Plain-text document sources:
========================================================================

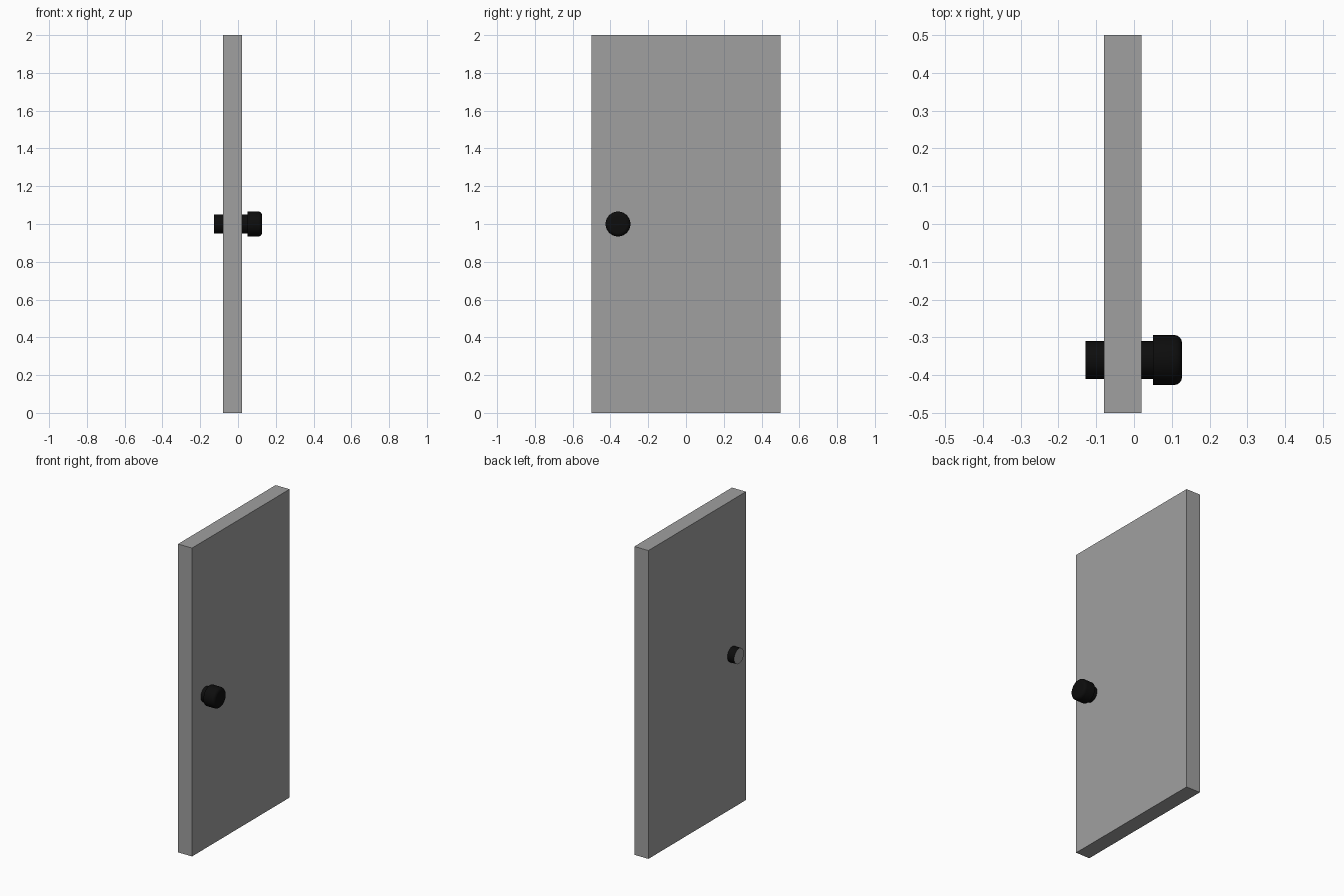
import bpy
import bmesh
from math import pi, sin, cos, radians
from mathutils import Matrix

cube = bpy.data.objects.get("Cube")
if cube:
    bpy.data.objects.remove(cube, do_unlink=True)


def material(name, value, roughness):
    mat = bpy.data.materials.new(name)
    mat.use_nodes = True
    color = (value, value, value, 1)
    mat.diffuse_color = color
    shader = mat.node_tree.nodes["Principled BSDF"]
    shader.inputs["Base Color"].default_value = color
    shader.inputs["Roughness"].default_value = roughness
    return mat


door_grey = material("door grey", 0.35, 0.6)
knob_black = material("knob black", 0.004, 0.4)


def add_object(name, bm, *mats):
    bmesh.ops.recalc_face_normals(bm, faces=bm.faces)
    mesh = bpy.data.meshes.new(name)
    bm.to_mesh(mesh)
    bm.free()
    for mat in mats:
        mesh.materials.append(mat)
    obj = bpy.data.objects.new(name, mesh)
    bpy.context.collection.objects.link(obj)
    return obj


def lathe_x(name, profile, center, *mats, sides=32):
    """Revolve (x, radius) points around an axis along x, closed with end caps."""
    bm = bmesh.new()
    rings = []
    for x, r in profile:
        angles = [2 * pi * i / sides for i in range(sides)]
        rings.append([bm.verts.new((x, center[0] + r * cos(a), center[1] + r * sin(a)))
                      for a in angles])
    for a, b in zip(rings, rings[1:]):
        for i in range(sides):
            j = (i + 1) % sides
            bm.faces.new((a[i], a[j], b[j], b[i]))
    bm.faces.new(rings[0])
    bm.faces.new(rings[-1])
    obj = add_object(name, bm, *mats)
    bpy.ops.object.select_all(action="DESELECT")
    obj.select_set(True)
    bpy.context.view_layer.objects.active = obj
    bpy.ops.object.shade_smooth_by_angle(angle=radians(35))
    return obj


# Door slab
bm = bmesh.new()
bmesh.ops.create_cube(bm, size=1, matrix=Matrix.Translation((-0.03, 0, 1))
                      @ Matrix.Diagonal((0.1, 1, 2, 1)))
add_object("door_panel", bm, door_grey)

# Spindle through the door, with a grey cap on its back end
handle_center = (-0.36, 1.0)
spindle = lathe_x("knob_spindle", [(-0.128, 0.05), (0.055, 0.05)],
                  handle_center, knob_black, door_grey)
for face in spindle.data.polygons:
    if face.normal.x < -0.9:
        face.material_index = 1

# Knob with a rounded outer rim
radius, tip, rim = 0.066, 0.127, 0.02
rounded = [(tip - rim + rim * sin(t), radius - rim + rim * cos(t))
           for t in (pi / 2 * i / 4 for i in range(5))]
lathe_x("knob", [(0.05, radius)] + rounded, handle_center, knob_black)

========================================================================

The problem — There is a run of lines above from the one with "bpy.context.collection.objects.link(obj)" to the one with "for x, r in"; print exactly that run, both ends included, and nothing else.

Result below —
    bpy.context.collection.objects.link(obj)
    return obj


def lathe_x(name, profile, center, *mats, sides=32):
    """Revolve (x, radius) points around an axis along x, closed with end caps."""
    bm = bmesh.new()
    rings = []
    for x, r in profile:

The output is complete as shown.